The PSM Debugger window opens and the log in dialog box is displayed.
Logging in to the Mimer SQL PSM Debugger establishes a connection to a database server and enables you to access the routines stored in the database.
To log in:
1In the login dialog box, enter the following details:
The name of a database that is accessible from the node you are running on. The syntax for the database URL in the login dialog box is:
If the database resides on your local machine, specify localhost as the host name.
The name of the ident you wish to use to access the database.
The password to be used for the specified ident.
2Click OK to connect to the database, or Cancel to quit the Mimer SQL PSM Debugger.
Once you have logged in to the Mimer SQL PSM Debugger, you will be accessing the database as the ident you specified in the log in dialog box and you can choose a routine to debug by selecting it from the Choose a procedure drop-down list.
Choose a stored function or stored procedure to debug by selecting it from the drop-down list.
The list displays the routines for which you hold EXECUTE privilege. When you have selected a routine, you must specify values for all the input parameters.
Specifying the Input Parameters
When you select a routine with input parameters, a dialog box will list the name and data type of each input parameter and you must specify values for them.
When you have specified values for all the input parameters, click OK to view the source for the routine, or click Cancel to go back to selecting a routine from the drop-down list.
Viewing the Source Code for a Routine
When you have selected a routine and specified the input parameter values, the routine source is displayed.
It is possible to watch the values of declared variables and routine parameters declared as input or input/output by selecting them from the Variable details drop-down list.
You can set a breakpoint on a line of the routine source by clicking on the indicator to the left of the source line in the source window.
Watching Variables and Input Parameters

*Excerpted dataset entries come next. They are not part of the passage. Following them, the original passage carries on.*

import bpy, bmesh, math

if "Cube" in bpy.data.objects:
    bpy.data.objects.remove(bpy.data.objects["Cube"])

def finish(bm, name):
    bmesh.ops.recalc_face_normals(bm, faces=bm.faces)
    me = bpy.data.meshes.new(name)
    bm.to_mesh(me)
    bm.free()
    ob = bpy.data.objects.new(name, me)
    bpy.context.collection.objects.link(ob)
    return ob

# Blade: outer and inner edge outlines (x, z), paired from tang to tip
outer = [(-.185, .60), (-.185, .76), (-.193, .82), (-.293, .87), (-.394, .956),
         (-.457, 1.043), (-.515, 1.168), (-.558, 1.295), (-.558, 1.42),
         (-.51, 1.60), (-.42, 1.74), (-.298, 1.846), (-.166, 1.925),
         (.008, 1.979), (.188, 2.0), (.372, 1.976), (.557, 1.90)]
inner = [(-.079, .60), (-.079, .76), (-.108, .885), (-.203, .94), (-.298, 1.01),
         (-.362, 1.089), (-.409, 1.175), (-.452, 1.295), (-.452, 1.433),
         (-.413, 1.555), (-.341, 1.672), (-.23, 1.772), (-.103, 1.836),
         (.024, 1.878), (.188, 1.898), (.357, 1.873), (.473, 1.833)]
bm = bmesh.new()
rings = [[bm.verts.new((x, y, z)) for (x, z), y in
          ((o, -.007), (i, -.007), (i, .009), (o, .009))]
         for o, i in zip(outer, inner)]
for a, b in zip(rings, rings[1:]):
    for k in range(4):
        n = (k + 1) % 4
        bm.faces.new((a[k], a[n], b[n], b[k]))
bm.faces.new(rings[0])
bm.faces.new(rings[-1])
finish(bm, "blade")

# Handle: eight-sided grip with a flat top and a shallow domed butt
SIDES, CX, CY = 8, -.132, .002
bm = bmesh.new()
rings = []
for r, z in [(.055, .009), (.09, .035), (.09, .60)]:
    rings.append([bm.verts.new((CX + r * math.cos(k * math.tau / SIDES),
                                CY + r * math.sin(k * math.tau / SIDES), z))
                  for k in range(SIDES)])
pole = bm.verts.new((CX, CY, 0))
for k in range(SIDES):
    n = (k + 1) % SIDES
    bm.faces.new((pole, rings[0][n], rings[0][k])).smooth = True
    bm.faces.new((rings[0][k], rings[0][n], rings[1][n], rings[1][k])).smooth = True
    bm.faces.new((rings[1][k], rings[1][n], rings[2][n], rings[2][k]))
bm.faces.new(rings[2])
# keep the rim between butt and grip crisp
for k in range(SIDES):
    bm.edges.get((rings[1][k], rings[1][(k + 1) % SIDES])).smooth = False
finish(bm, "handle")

Once you have selected a variable or parameter from the drop-down list, its name and current value (when defined) are shown in the table below the list.
The watched values are updated in the table as the routine executes.
To set a breakpoint in a routine or trigger invoked by the current routine, you can choose a routine or a trigger from the list in the Breakpoints menu.
When you click on the indicator to left of a source line in the source window, the indicator will change color.
If the indicator is red, there is a breakpoint set on that source line which will halt execution of the routine when it is encountered.
If the indicator next to a source line is white, then no breakpoint is set on that line.
To execute a routine:
•Click Go to execute the routine to the end or to the next breakpoint.
•Click Step Into to execute the next line. If this line contains a call statement or a function invocation, the execution will halt at the first line in the invoked routine.
•Click Step Over to execute the next line. This mode will not stop the execution if there is a routine invocation, unless there is a breakpoint set.
•Click Cancel to force continuous routine execution to stop.
Whenever the value of a watched variable or parameter changes, the value shown for it in the table will be updated and will be displayed in red. Unchanged values will be displayed in black.
When execution of a routine is halted by a breakpoint, flow of control is positioned just before execution of the source line on which the breakpoint is set. An arrow to the left of the source line shows where execution has been halted.
To continue executing a routine that has been halted at a breakpoint, click Go, Step Into or Step Over.
Whenever execution of a routine is halted, because a breakpoint was encountered or during step-wise execution, the source line at which the routine is halted appears with an arrow to the left of it. The current flow of control position is just prior to execution of that source line.
The results of executing the routine are shown in the window below the routine selection drop-down list. The Mimer SQL PSM Debugger gives the same results feedback during execution of a routine as Mimer BSQL.